    Next: Basic Circuit Configurations Up: Bipolar Junction Transistors Previous: Bipolar Junction Transistors

## Transistor Operation (NPN)

If the collector, emitter, and base of an NPN transistor are shorted together as shown in figure 5.2a, the diffusion process described earlier for diodes results in the formation of two depletion regions that surround the base as shown. The diffusion of negative carriers into the base and positive carriers out of the base results in a relative electric potential as shown in figure 5.2b. Figure 5.2:  a) NPN transistor with collector, base and emitter shorted together, and b) voltage levels developed within the shorted semiconductor.

When the transistor is biased for normal operation as in figure 5.3a, the base terminal is slightly positive with respect to the emitter (about 0.6 V for silicon), and the collector is positive by several volts.
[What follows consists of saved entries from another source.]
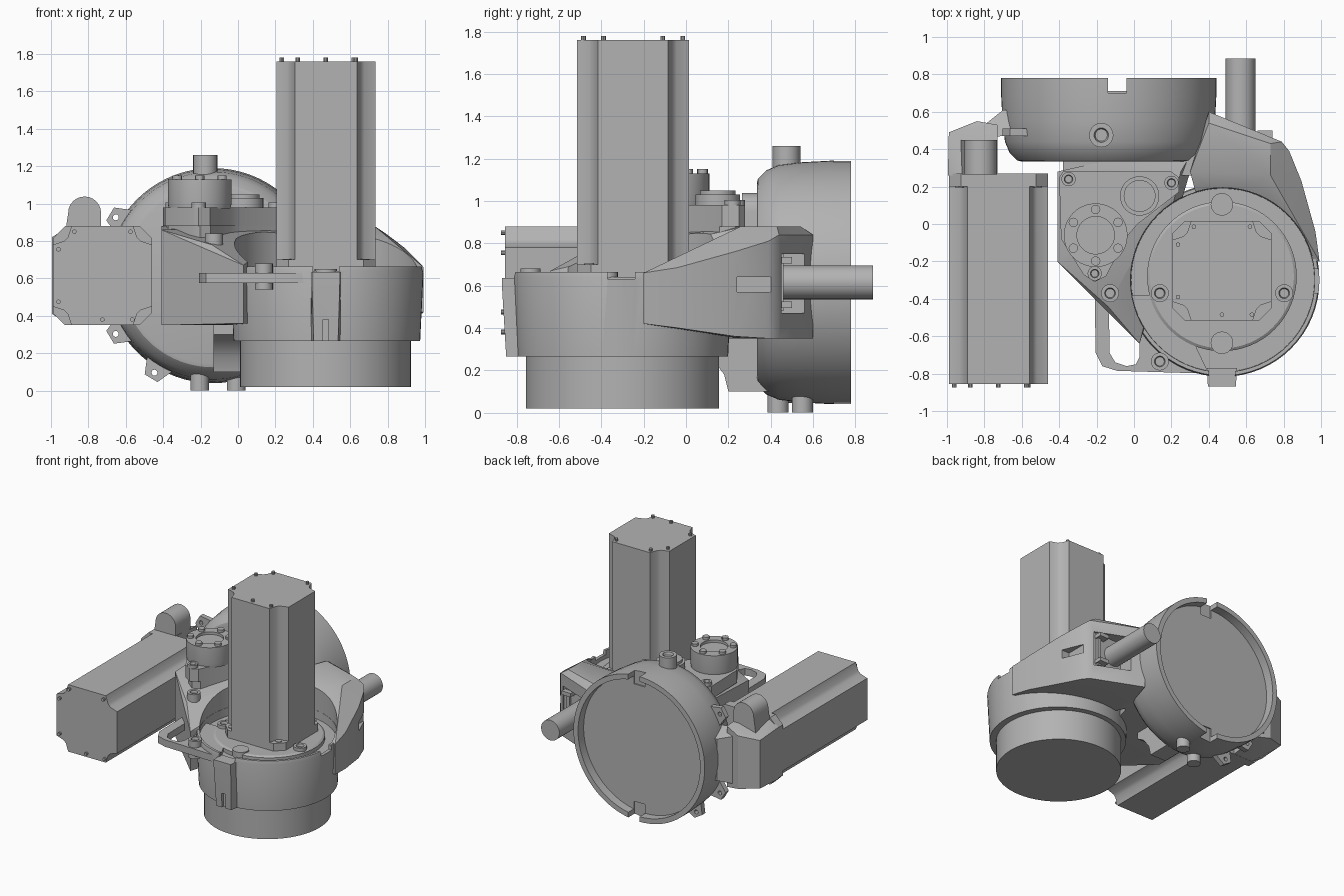
import bpy, bmesh, math

cube = bpy.data.objects.get("Cube")
if cube:
    bpy.data.objects.remove(cube, do_unlink=True)

grey = bpy.data.materials.new("cast_grey")
grey.use_nodes = True
colour = (0.45, 0.45, 0.45, 1)
grey.diffuse_color = colour
grey.node_tree.nodes["Principled BSDF"].inputs["Base Color"].default_value = colour


def place(a, b, h, axis):
    return {"X": (h, a, b), "Y": (a, h, b), "Z": (a, b, h)}[axis]


def shade(mesh):
    bm = bmesh.new()
    bm.from_mesh(mesh)
    bmesh.ops.recalc_face_normals(bm, faces=bm.faces)
    for f in bm.faces:
        f.smooth = True
    for e in bm.edges:
        e.smooth = len(e.link_faces) == 2 and e.calc_face_angle(0) < math.radians(30)
    bm.to_mesh(mesh)
    bm.free()


def make(name, bm):
    mesh = bpy.data.meshes.new(name)
    bm.to_mesh(mesh)
    bm.free()
    mesh.materials.append(grey)
    shade(mesh)
    obj = bpy.data.objects.new(name, mesh)
    bpy.context.scene.collection.objects.link(obj)
    return obj


def lathe(name, centre, profile, axis="Z", seg=64):
    """Revolve (radius, height) pairs and cap both ends."""
    bm = bmesh.new()
    rings = []
    for r, h in profile:
        angles = [2 * math.pi * i / seg for i in range(seg)]
        rings.append([bm.verts.new(place(centre[0] + r * math.cos(t), centre[1] + r * math.sin(t), h, axis))
                      for t in angles])
    for low, high in zip(rings, rings[1:]):
        for i in range(seg):
            j = (i + 1) % seg
            bm.faces.new((low[i], low[j], high[j], high[i]))
    bm.faces.new(rings[0])
    bm.faces.new(rings[-1])
    return make(name, bm)


def rod(name, centre, r, lo, hi, axis="Z", seg=24):
    return lathe(name, centre, [(r, lo), (r, hi)], axis, seg)


def prism(name, outline, lo, hi, axis="Z"):
    bm = bmesh.new()
    ends = [[bm.verts.new(place(a, b, h, axis)) for a, b in outline] for h in (lo, hi)]
    n = len(outline)
    for i in range(n):
        j = (i + 1) % n
        bm.faces.new((ends[0][i], ends[0][j], ends[1][j], ends[1][i]))
    bm.faces.new(ends[0])
    bm.faces.new(ends[1])
    return make(name, bm)


def hull(name, columns):
    """Convex block from (x, y, low z, high z) columns."""
    bm = bmesh.new()
    for x, y, lo, hi in columns:
        bm.verts.new((x, y, lo))
        bm.verts.new((x, y, hi))
    res = bmesh.ops.convex_hull(bm, input=bm.verts)
    junk = {g for key in ("geom_interior", "geom_unused") for g in res[key] if isinstance(g, bmesh.types.BMVert)}
    bmesh.ops.delete(bm, geom=list(junk), context="VERTS")
    return make(name, bm)


def box(name, xs, ys, zs):
    return hull(name, [(x, y, zs[0], zs[1]) for x in xs for y in ys])


def cut(obj, cutter):
    mod = obj.modifiers.new("cut", "BOOLEAN")
    mod.operation = "DIFFERENCE"
    mod.solver = "EXACT"
    mod.object = cutter
    bpy.context.view_layer.update()
    deps = bpy.context.evaluated_depsgraph_get()
    mesh = bpy.data.meshes.new_from_object(obj.evaluated_get(deps))
    obj.modifiers.clear()
    obj.data = mesh
    shade(mesh)
    bpy.data.objects.remove(cutter, do_unlink=True)


def bolt(name, x, y, lo, hi, r=0.048):
    lathe(name, (x, y), [(r, lo), (r, hi), (r * 0.6, hi), (r * 0.5, hi - 0.02)], seg=20)


# Lower drum and round motor housing with its open pocket
hub = (0.475, -0.3)
rod("lower_drum", (0.468, -0.3), 0.457, 0.02, 0.3, seg=64)
housing = lathe("motor_housing", hub, [(0.499, 0.265), (0.517, 0.64), (0.511, 0.665),
                                       (0.492, 0.665), (0.49, 0.6)])
cut(housing, box("rim_cutter", (0.4, 0.54), (-0.9, -0.7), (0.63, 0.8)))
cut(housing, box("rim_cutter", (0.9, 1.1), (-0.37, -0.24), (0.63, 0.8)))
tab = hull("front_tab", [(0.39, -0.77, 0.265, 0.635), (0.55, -0.77, 0.265, 0.635),
                         (0.405, -0.85, 0.265, 0.3), (0.535, -0.85, 0.265, 0.3),
                         (0.395, -0.87, 0.6, 0.635), (0.545, -0.87, 0.6, 0.635)])
cut(tab, box("slot_cutter", (0.455, 0.485), (-0.9, -0.83), (0.2, 0.38)))
lathe("adapter_plate", (0.47, -0.28), [(0.4, 0.59), (0.4, 0.63), (0.385, 0.64)])
for side in (-1, 1):
    rod("plate_plug", (0.47, -0.265 + 0.37 * side), 0.06, 0.6, 0.65)

# Arm casting, bored around the motor
left_arm = hull("left_arm", [(-0.41, -0.2, 0.35, 0.86), (-0.41, 0.28, 0.35, 0.88), (0.25, 0.28, 0.35, 0.88),
                             (0.35, 0.45, 0.35, 0.82), (-0.14, -0.44, 0.35, 0.78), (0.03, -0.64, 0.36, 0.67)])
right_arm = hull("right_arm", [(0.3, 0.28, 0.35, 0.88), (0.73, 0.26, 0.35, 0.88), (0.4, 0.54, 0.35, 0.88),
                               (0.73, 0.43, 0.35, 0.88), (0.4, 0.6, 0.35, 0.84), (0.79, 0.44, 0.35, 0.84),
                               (0.83, 0.39, 0.35, 0.81), (0.895, 0.23, 0.36, 0.76), (0.97, -0.04, 0.4, 0.685),
                               (0.992, -0.2, 0.42, 0.66), (0.4, -0.1, 0.4, 0.68)])
for arm in (left_arm, right_arm):
    cut(arm, rod("bore_cutter", hub, 0.494, 0.59, 1.2, seg=64))
cut(right_arm, box("window_cutter", (0.5, 0.76), (0.44, 0.7), (0.47, 0.75)))
cut(right_arm, box("slot_cutter", (0.82, 1.1), (0.24, 0.42), (0.57, 0.64)))
box("ring_neck", (-0.38, 0.35), (0.26, 0.42), (0.35, 0.86))
prism("lower_web", [(0.05, 0.3), (0.12, 0.26), (0.18, 0.18), (0.2, 0.1), (0.42, 0.1), (0.42, 0.37), (0.05, 0.37)],
      -0.13, 0.01, "X")

# Cable tube and its clip in the rear window
rod("cable_tube", (0.57, 0.615), 0.08, 0.42, 0.885, "Y", 32)
box("clip_plate", (0.7, 0.73), (0.42, 0.46), (0.48, 0.75))
for z in (0.51, 0.72):
    box("clip_arm", (0.66, 0.74), (0.44, 0.5), (z - 0.015, z + 0.015))

# Rear ring with recessed disc and a notch through the rim, top and bottom
ring_c = (-0.135, 0.615)
ring = lathe("rear_ring", ring_c, [(0.47, 0.335), (0.49, 0.34), (0.53, 0.38), (0.555, 0.44), (0.568, 0.55),
                                   (0.575, 0.68), (0.575, 0.78), (0.535, 0.78), (0.535, 0.71)], "Y", 72)
for low, high in ((1.08, 1.3), (-0.1, 0.15)):
    cut(ring, box("notch_cutter", (-0.14, -0.04), (0.7, 0.9), (low, high)))
bolt("top_port", -0.175, 0.475, 1.1, 1.26, 0.065)
for x, y in ((-0.205, 0.435), (-0.01, 0.55)):
    rod("bottom_port", (x, y), 0.05, 0, 0.12)

# Drilled lugs around the ring
for degrees in (149, 211, 239):
    t = math.radians(degrees)

    def polar(r, s):
        return (ring_c[0] + r * math.cos(t) - s * math.sin(t), ring_c[1] + r * math.sin(t) + s * math.cos(t))

    lug = prism("ring_lug", [polar(0.5, -0.1), polar(0.64, -0.04), polar(0.64, 0.04), polar(0.5, 0.1)],
                0.47, 0.51, "Y")
    cut(lug, rod("hole_cutter", polar(0.605, 0), 0.016, 0.4, 0.6, "Y", 12))

# Gear cover with bearing caps
cover = [(-0.38, 0.28), (0.2, 0.28), (0.24, 0.25), (0.24, 0.17), (0.02, 0.0), (-0.04, -0.07),
         (-0.15, -0.28), (-0.21, -0.31), (-0.27, -0.27), (-0.39, -0.08), (-0.4, 0.25)]
prism("cover_base", [(-0.08 + (x + 0.08) * 0.95, 0.02 + (y - 0.02) * 0.93) for x, y in cover], 0.5, 0.9)
prism("gear_cover", cover, 0.88, 0.98)
lathe("large_cap", (-0.205, -0.06), [(0.165, 0.97), (0.17, 1.0), (0.17, 1.13), (0.1, 1.13), (0.1, 1.11)])
for i in range(6):
    t = math.radians(30 + 60 * i)
    rod("cap_screw", (-0.205 + 0.138 * math.cos(t), -0.06 + 0.138 * math.sin(t)), 0.025, 1.12, 1.15, seg=12)
lathe("small_cap", (0.03, 0.15), [(0.105, 0.97), (0.105, 1.03), (0.085, 1.03), (0.085, 1.05)], seg=40)
for x, y in ((-0.21, -0.265), (0.2, 0.22), (-0.35, 0.24)):
    bolt("cover_bolt", x, y, 0.9, 1.005, 0.038)

# Corner handle and housing bolts
handle = prism("handle", [(-0.21, -0.38), (-0.205, -0.69), (-0.17, -0.76), (-0.09, -0.785), (0.4, -0.8), (0.2, -0.38)],
               0.575, 0.63)
cut(handle, prism("handle_cutter", [(-0.135, -0.42), (-0.13, -0.69), (-0.1, -0.74), (-0.04, -0.76), (0.01, -0.75),
                                    (0.03, -0.71), (0.03, -0.62)], 0.5, 0.7))
bolt("handle_bolt", 0.138, -0.735, 0.54, 0.68)
bolt("arm_bolt", -0.128, -0.37, 0.74, 0.84)
for x in (0.138, 0.803):
    bolt("pocket_bolt", x, -0.37, 0.59, 0.665)


def motor(name, c, axis, flange, mount, end):
    """Notched square motor with mounting flange, corner bolts and end screws."""
    h, a = 0.265, 0.165
    corner = [(h, a), (h - 0.06, a + 0.02), (a + 0.02, h - 0.06), (a, h)]
    body, plate = [], []
    for cs, sn in ((1, 0), (0, 1), (-1, 0), (0, -1)):
        body += [(c[0] + u * cs - v * sn, c[1] + u * sn + v * cs) for u, v in corner]
        plate += [(c[0] + u * cs - v * sn, c[1] + u * sn + v * cs) for u, v in ((h, 0.2), (0.2, h))]
    prism(name + "_body", body, mount, end, axis)
    prism(name + "_flange", plate, mount, flange, axis)
    step = math.copysign(0.02, end - mount)
    for su in (-1, 1):
        for sv in (-1, 1):
            rod(name + "_flange_bolt", (c[0] + 0.208 * su, c[1] + 0.208 * sv), 0.024, mount, flange + step / 4, axis, 12)
    for u, v in ((-0.235, 0.14), (-0.235, -0.14), (-0.15, 0.235), (0.15, 0.235), (0.16, -0.235), (0, -0.235)):
        rod(name + "_end_screw", (c[0] + u, c[1] + v), 0.012, end - step, end + step, axis, 10)


motor("upright_motor", (0.47, -0.25), "Z", 0.7, 0.62, 1.76)
motor("side_motor", (-0.725, 0.615), "Y", 0.2, 0.27, -0.855)

# Side gearbox cowl with rounded hump, joined to the ring
arc = [(-0.82 + 0.088 * math.cos(math.pi * i / 12), 0.95 + 0.088 * math.sin(math.pi * i / 12)) for i in range(13)]
prism("gearbox_hump", [(-0.73, 0.6)] + arc + [(-0.93, 0.8), (-0.93, 0.6)], 0.265, 0.45, "Y")
hull("gearbox_cowl", [(-0.995, 0.26, 0.41, 0.82), (-0.9, 0.26, 0.35, 0.88), (-0.73, 0.26, 0.35, 0.88),
                      (-0.99, 0.49, 0.42, 0.8), (-0.84, 0.55, 0.4, 0.82), (-0.73, 0.53, 0.38, 0.86)])
hull("gearbox_link", [(-0.8, 0.46, 0.4, 0.83), (-0.62, 0.48, 0.4, 0.83), (-0.8, 0.53, 0.42, 0.8),
                      (-0.7, 0.61, 0.45, 0.78), (-0.6, 0.61, 0.45, 0.78)])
When properly biased, the transistor acts to make . The depletion region at the reverse-biased base-collector junction grows and is able to support the increased electric potential change indicated in the figure 5.3b. Figure 5.3:  a) NPN transistor biased for operation and b) voltage levels developed within the biased semiconductor.

For a typical transistor, 95% to 99% of the charge carriers from the emitter make it to the collector and constitute almost all the collector current . is slightly less than and we may write , where from above to 0.99.
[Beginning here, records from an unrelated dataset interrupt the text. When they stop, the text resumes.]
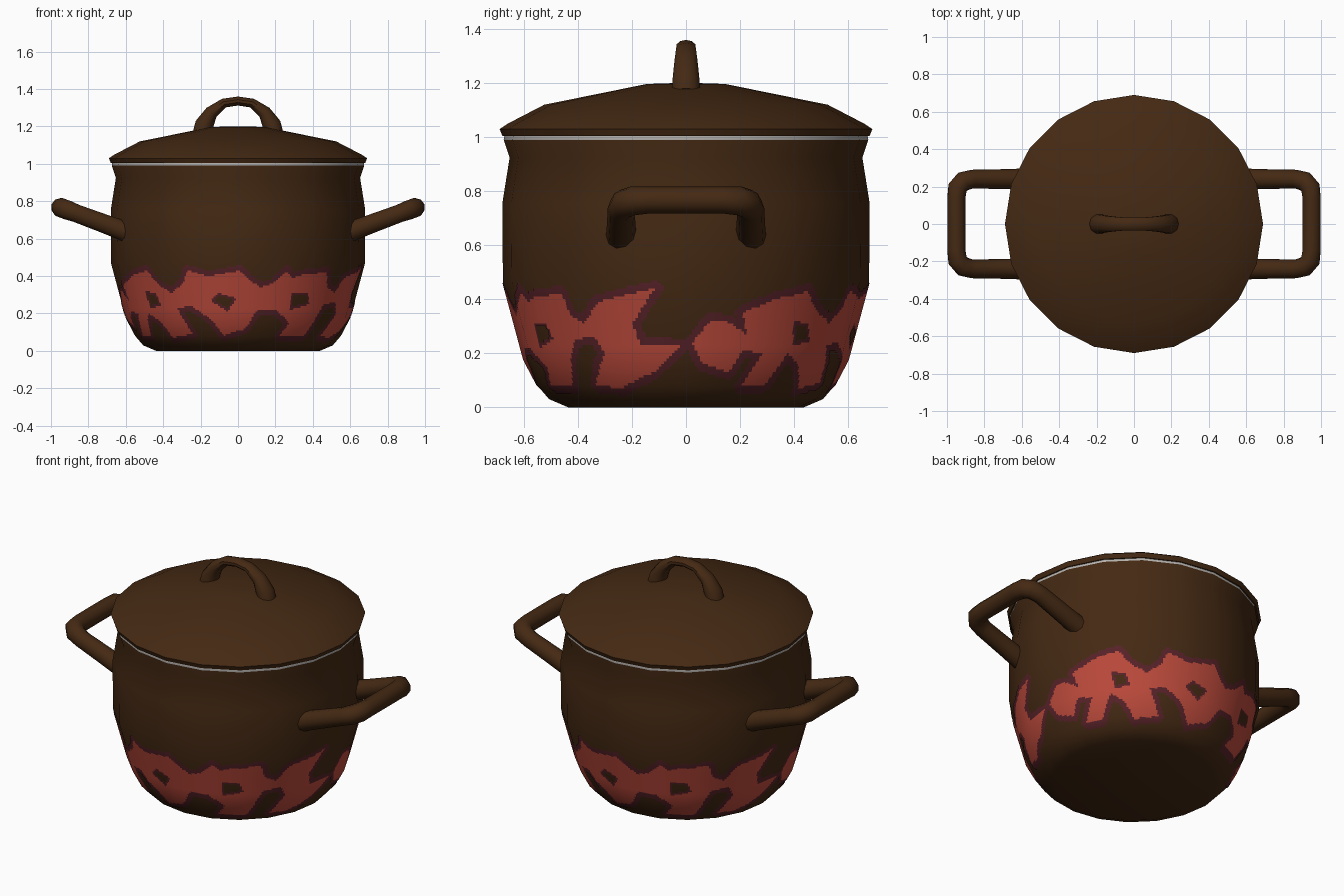
import bpy, bmesh, math
from mathutils import Vector

if "Cube" in bpy.data.objects:
    bpy.data.objects.remove(bpy.data.objects["Cube"])

SIDES = 20


def material(name, rgb):
    m = bpy.data.materials.new(name)
    m.diffuse_color = (*rgb, 1)
    m.use_nodes = True
    m.node_tree.nodes["Principled BSDF"].inputs["Base Color"].default_value = m.diffuse_color
    return m


BROWN = material("dark_brown", (0.058, 0.022, 0.0065))
RED = material("flame_red", (0.50, 0.068, 0.044))
PURPLE = material("flame_edge_purple", (0.095, 0.016, 0.022))
GREY = material("rim_grey", (0.45, 0.43, 0.41))


def finish(bm, name, mats, angle=45):
    bmesh.ops.recalc_face_normals(bm, faces=bm.faces[:])
    me = bpy.data.meshes.new(name)
    bm.to_mesh(me)
    bm.free()
    for m in mats:
        me.materials.append(m)
    ob = bpy.data.objects.new(name, me)
    bpy.context.collection.objects.link(ob)
    bpy.ops.object.select_all(action='DESELECT')
    ob.select_set(True)
    bpy.context.view_layer.objects.active = ob
    bpy.ops.object.shade_smooth_by_angle(angle=math.radians(angle))
    return ob


def bridge(bm, rings):
    """Skin a list of vertex rings and cap both ends."""
    n = len(rings[0])
    for a, b in zip(rings, rings[1:]):
        for i in range(n):
            j = (i + 1) % n
            bm.faces.new((a[i], a[j], b[j], b[i]))
    bm.faces.new(rings[0])
    bm.faces.new(rings[-1])


def lathe(profile):
    bm = bmesh.new()
    rings = []
    for r, z in profile:
        rings.append([bm.verts.new((r * math.cos(math.tau * i / SIDES),
                                    r * math.sin(math.tau * i / SIDES), z)) for i in range(SIDES)])
    bridge(bm, rings)
    return bm


def sweep(name, path, radii, binormal, n=10):
    """Sweep an ellipse along a planar path; radii = (in plane, across plane)."""
    bm = bmesh.new()
    pts = [Vector(p) for p in path]
    b = Vector(binormal).normalized()
    rings = []
    for k, p in enumerate(pts):
        before, after = pts[max(k - 1, 0)], pts[min(k + 1, len(pts) - 1)]
        u = b.cross((after - before).normalized())
        ru, rv = radii[k]
        rings.append([bm.verts.new(p + u * ru * math.cos(math.tau * i / n)
                                   + b * rv * math.sin(math.tau * i / n)) for i in range(n)])
    bridge(bm, rings)
    return finish(bm, name, [BROWN])


# Pot body with a thin grey rim under the lid
BODY = [(0.437, 0), (0.507, 0.03), (0.55, 0.08), (0.60, 0.175), (0.678, 0.465),
        (0.68, 0.755), (0.653, 0.925), (0.675, 0.99), (0.672, 1.007)]
bm = lathe(BODY)
for f in bm.faces:
    f.material_index = 1 if f.calc_center_median().z > 0.99 else 0
finish(bm, "pot_body", [BROWN, GREY])

# Lid
finish(lathe([(0.68, 1.005), (0.69, 1.03), (0.66, 1.05), (0.525, 1.12), (0.145, 1.197),
              (0.05, 1.2)]), "lid", [BROWN])

# Lid handle: arch, thicker at the feet
half = [(0.188, 1.17, 0.052, 0.055), (0.18, 1.21, 0.05, 0.052), (0.142, 1.275, 0.036, 0.045),
        (0.075, 1.325, 0.025, 0.038)]
arch = [(-x, z, a, c) for x, z, a, c in half] + [(0, 1.336, 0.024, 0.037)] + half[::-1]
sweep("lid_handle", [(x, 0, z) for x, z, _, _ in arch], [(a, c) for *_, a, c in arch], (0, 1, 0))

# Side handles: rounded loops tilted upwards
half = [(0.58, 0.24, 0.057), (0.70, 0.24, 0.053), (0.865, 0.24, 0.05), (0.915, 0.227, 0.054),
        (0.943, 0.195, 0.054), (0.95, 0.14, 0.05)]
loop = half + [(x, -y, r) for x, y, r in half[::-1]]
for side, s in (("left", -1), ("right", 1)):
    sweep("side_handle_" + side, [(s * x, y, 0.645 + (x - 0.62) * 0.37) for x, y, _ in loop],
          [(r, r) for *_, r in loop], (-0.37 * s, 0, 1))

# Painted flame band: outline in (degrees from front, height), repeated on front and back
FLAME = [(-88, .235), (-82, .32), (-76, .315), (-69, .27), (-71, .35), (-60, .40), (-47, .43),
         (-42, .36), (-34, .31), (-27, .36), (-24, .43), (-14, .40), (-8, .41), (1, .43),
         (5, .38), (11, .34), (17, .36), (23, .43), (26, .39), (33, .41), (46, .42), (48, .34),
         (54, .31), (60, .39), (80, .44), (72, .31), (74, .235), (88, .225), (78, .13),
         (64, .07), (53, .08), (60, .20), (57, .26), (48, .25), (44, .165), (40, .08),
         (24, .08), (28, .15), (19, .22), (10, .22), (4, .12), (-8, .08), (-14, .17),
         (-24, .24), (-32, .23), (-26, .09), (-40, .07), (-45, .16), (-52, .20), (-58, .08),
         (-68, .08), (-62, .20), (-70, .21), (-74, .13), (-84, .16)]
HOLES = [[(27, .22), (27, .31), (36, .31), (38, .25)],
         [(-14, .27), (-9, .31), (-1, .28), (-5, .21)],
         [(-50, .23), (-51, .32), (-44, .31), (-42, .24)]]
ARC = 0.62 * math.pi / 180


def signed_distance(x, z, poly):
    """Distance to the outline, negative inside."""
    inside, best = False, 9.0
    for (ax, az), (bx, bz) in zip(poly, poly[1:] + poly[:1]):
        if (az > z) != (bz > z) and x < ax + (z - az) * (bx - ax) / (bz - az):
            inside = not inside
        dx, dz, px, pz = (bx - ax) * ARC, bz - az, (x - ax) * ARC, z - az
        t = min(1, max(0, (px * dx + pz * dz) / (dx * dx + dz * dz)))
        best = min(best, math.hypot(px - t * dx, pz - t * dz))
    return -best if inside else best


def paint(deg, z):
    """0 = red, 1 = purple edge, None = bare pot."""
    for h in HOLES:
        d = signed_distance(deg, z, h)
        if d < 0:
            return None if d < -0.013 else 1
    d = signed_distance(deg, z, FLAME)
    return 0 if d < 0 else 1 if d < 0.028 else None


def radius(z):
    for (r0, z0), (r1, z1) in zip(BODY, BODY[1:]):
        if z <= z1:
            return r0 + (r1 - r0) * (z - z0) / (z1 - z0)


def on_pot(deg, z):
    """Point just outside the faceted pot wall."""
    facet = math.cos(math.radians(9)) / math.cos(math.radians(deg % 18 - 9))
    r, a = radius(z) * facet + 0.003, math.radians(deg - 90)
    return (r * math.cos(a), r * math.sin(a), z)


bm = bmesh.new()
Z0, DZ, ROWS = 0.03, 0.01, 47
grid = [[bm.verts.new(on_pot(d, Z0 + k * DZ)) for k in range(ROWS + 1)] for d in range(360)]
for d in range(180):
    for k in range(ROWS):
        colour = paint(d - 89.5, Z0 + (k + 0.5) * DZ)
        if colour is None:
            continue
        for turn in (270, 90):
            a, b = grid[(d + turn) % 360], grid[(d + turn + 1) % 360]
            f = bm.faces.new((a[k], b[k], b[k + 1], a[k + 1]))
            f.material_index = colour
bmesh.ops.delete(bm, geom=[v for v in bm.verts if not v.link_faces], context='VERTS')
me = bpy.data.meshes.new("flame_band")
bm.to_mesh(me)
bm.free()
me.materials.append(RED)
me.materials.append(PURPLE)
me.shade_smooth()
# Round normals so the plates shade like the smooth pot wall
normals = []
for v in me.vertices:
    z = v.co.z
    slope = (radius(z + 0.05) - radius(max(z - 0.05, 0.0))) / (z + 0.05 - max(z - 0.05, 0.0))
    normals.append(Vector((v.co.x, v.co.y, -slope * math.hypot(v.co.x, v.co.y))).normalized())
me.normals_split_custom_set_from_vertices(normals)
bpy.context.collection.objects.link(bpy.data.objects.new("flame_band", me))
The behaviour of a transistor can be summarized by the characteristic curves shown in figure 5.4. Each curve starts from zero in a nonlinear fashion, rises smoothly, then rounds a knee to enter a region of essentially constant . This flat region corresponds to the condition where the depletion region at the base-emitter junction has essentially disappeared. To be useful as a linear amplifier, the transistor must be operated exclusively in the flat region, where the collector current is determined by the base current. Figure 5.4:  Characteristic curves of an NPN transistor.

A small current flow into the base controls a much larger current flow into the collector. We can write where is the DC current gain and is called the static forward-current transfer ratio. From the previous definition of and the conservation of charge, , we have For we have and the transistor is a current amplifying device.    Next: Basic Circuit Configurations Up: Bipolar Junction Transistors Previous: Bipolar Junction Transistors

Doug Gingrich
Tue Jul 13 16:55:15 EDT 1999